with guest David Birnbaum, JD of Bates Group
Monitoring compliance and keeping up with regulations is important for the operation of any financial services business. In this first of our special series with Bates Group, Join Marcus Hagood and special guest David Birnbaum, JD to discuss how compliance impacts an acquisition and the impact of current events on compliance and the industry.
When selling a financial services practice, you are responsible for performing your own due diligence on your buyer and their practice. This checklist covers some of the more common (and most overlooked) steps other buyers and sellers have taken.
Choosing between asset or stock sale usually comes down to whether the transaction is external or internal. An asset sale is appropriate for an external transition. Each asset is treated differently when it comes to taxation, so knowing what to expect from your sale will save you from any surprises as the deal progresses.
EMS Exclusive Resource
This high-level overview focuses on the nuances of a third-party, asset sale and the details specific to these types of transactions, including negotiations, common terms, and mistakes to avoid during the deal making process.
Building a sustainable business and incorporating new talent into your ownership structure is a process that takes planning and monitoring. With so many moving parts including multiple parties and expectations, the process is bound to see some bumps. A course correction can come in the form of accelerating your plan, incorporating more owners, or, in some cases, falling back to Plan B. This post focuses on how to prepare for these situations and how to change course quickly, if needed, to preserve realized business value.
with guest David Birnbaum, JD of Bates Group
Join Marcus and special guest David Birnbaum, JD, of Bates Group as they discuss the impact of compliance on business value, as well as the importance of internal compliance audits to stay ahead of any regulatory issues and correction periods that come with them.
For sellers, when it comes to finding a buyer, "the perfect fit" has to do with much more than just meeting the price tag placed on a business. In truth, most buyers are willing to meet the asking price, and 98% of sales facilitated by FP Transitions close at or above the listed price.
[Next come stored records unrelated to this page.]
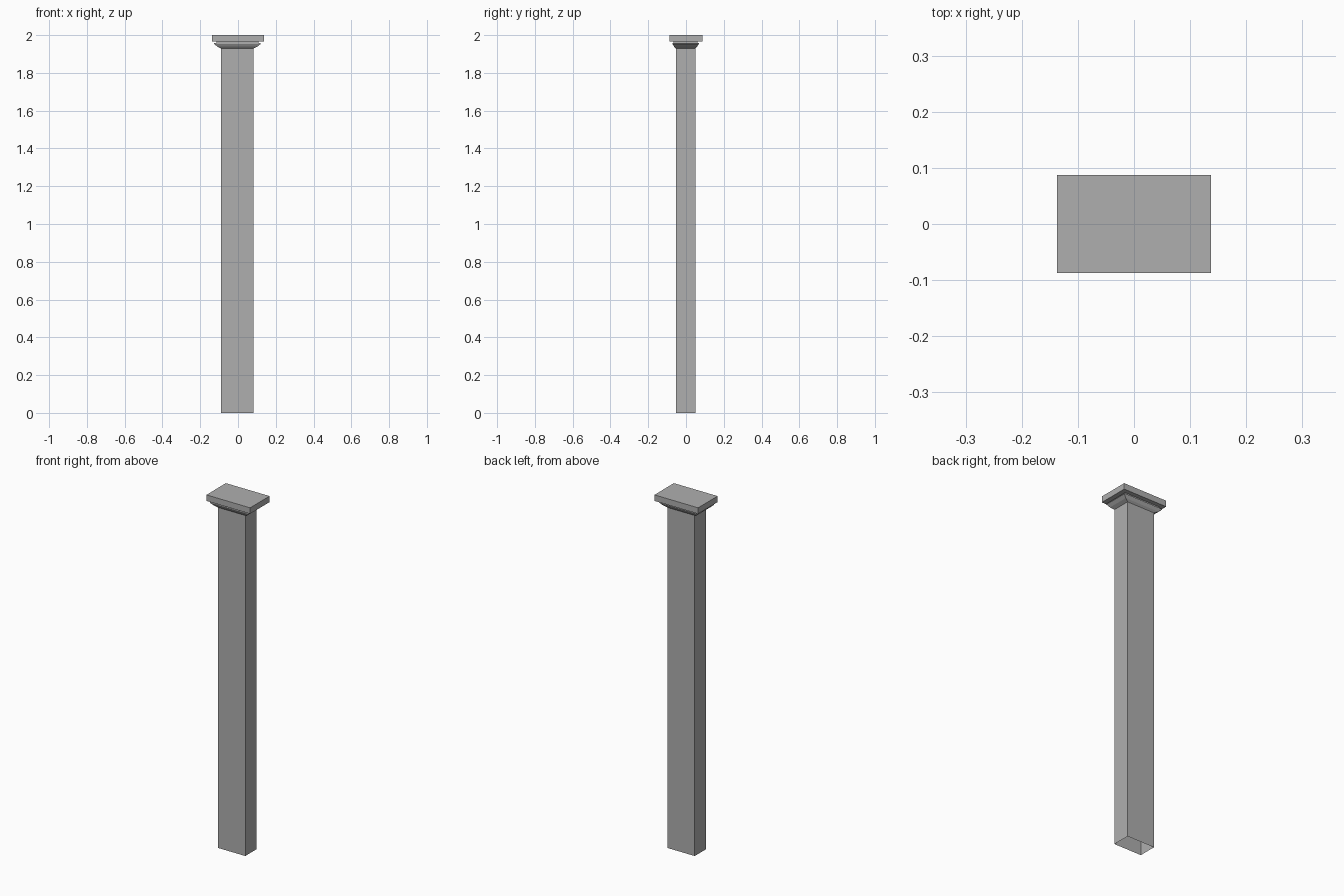
import bpy, bmesh

if "Cube" in bpy.data.objects:
    bpy.data.objects.remove(bpy.data.objects["Cube"])

# Dark grey stone
stone = bpy.data.materials.new("stone")
stone.diffuse_color = (0.43, 0.43, 0.43, 1)
stone.use_nodes = True
stone.node_tree.nodes["Principled BSDF"].inputs["Base Color"].default_value = stone.diffuse_color


def loft(name, rings, cap_top=False):
    """Rectangular rings (cx, cy, half_x, half_y, z) skinned with flat quads."""
    bm = bmesh.new()
    loops = []
    for cx, cy, hx, hy, z in rings:
        loops.append([bm.verts.new((cx + sx * hx, cy + sy * hy, z))
                      for sx, sy in ((-1, -1), (1, -1), (1, 1), (-1, 1))])
    for a, b in zip(loops, loops[1:]):
        for i in range(4):
            j = (i + 1) % 4
            bm.faces.new((a[i], a[j], b[j], b[i]))
    if cap_top:
        bm.faces.new(loops[-1])
    me = bpy.data.meshes.new(name)
    bm.to_mesh(me)
    bm.free()
    me.materials.append(stone)
    ob = bpy.data.objects.new(name, me)
    bpy.context.collection.objects.link(ob)
    return ob


CX, CY = -0.003, -0.002   # shaft sits slightly off the slab centre
HX, HY = 0.086, 0.051

# Hollow shaft, open at the bottom
loft("shaft", [(CX, CY, HX, HY, 0), (CX, CY, HX, HY, 1.929)])

# Flared moulding: (outward offset, height)
profile = [(0, 1.929), (0.020, 1.939), (0.037, 1.953), (0.037, 1.957),
           (0.026, 1.957), (0.026, 1.966)]
SY = 0.5                  # the moulding projects less to front and back
loft("capital_moulding",
     [(CX, CY, HX + o, HY + o * SY, z) for o, z in profile])

# Top slab with its underside joined to the moulding
loft("top_slab", [(CX, CY, HX + 0.026, HY + 0.013, 1.966),
                  (0, 0, 0.137, 0.087, 1.966),
                  (0, 0, 0.137, 0.087, 2.0)], cap_top=True)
So, with an average of 50 inquiries per listing, sellers are able to look at other important factors.
A brief overview of how FP Transitions can help you find your ideal buyer and help both parties execute a successful transaction.
Finding the right person to take over your business can feel like an overwhelming endeavor, but our team of experts can help you find the right buyer and provide you with non-advocacy support for the entire process–from the time you decide to sell to the time you sign closing documents.
Sometimes you don't need the open market to find your perfect buyer, but you do need guidance in crafting and executing a smooth sale. Our Comprehensive Transactions Support program applied our non-advocacy approach to your deal, offering expert advice, tools, and industry-specific documentation.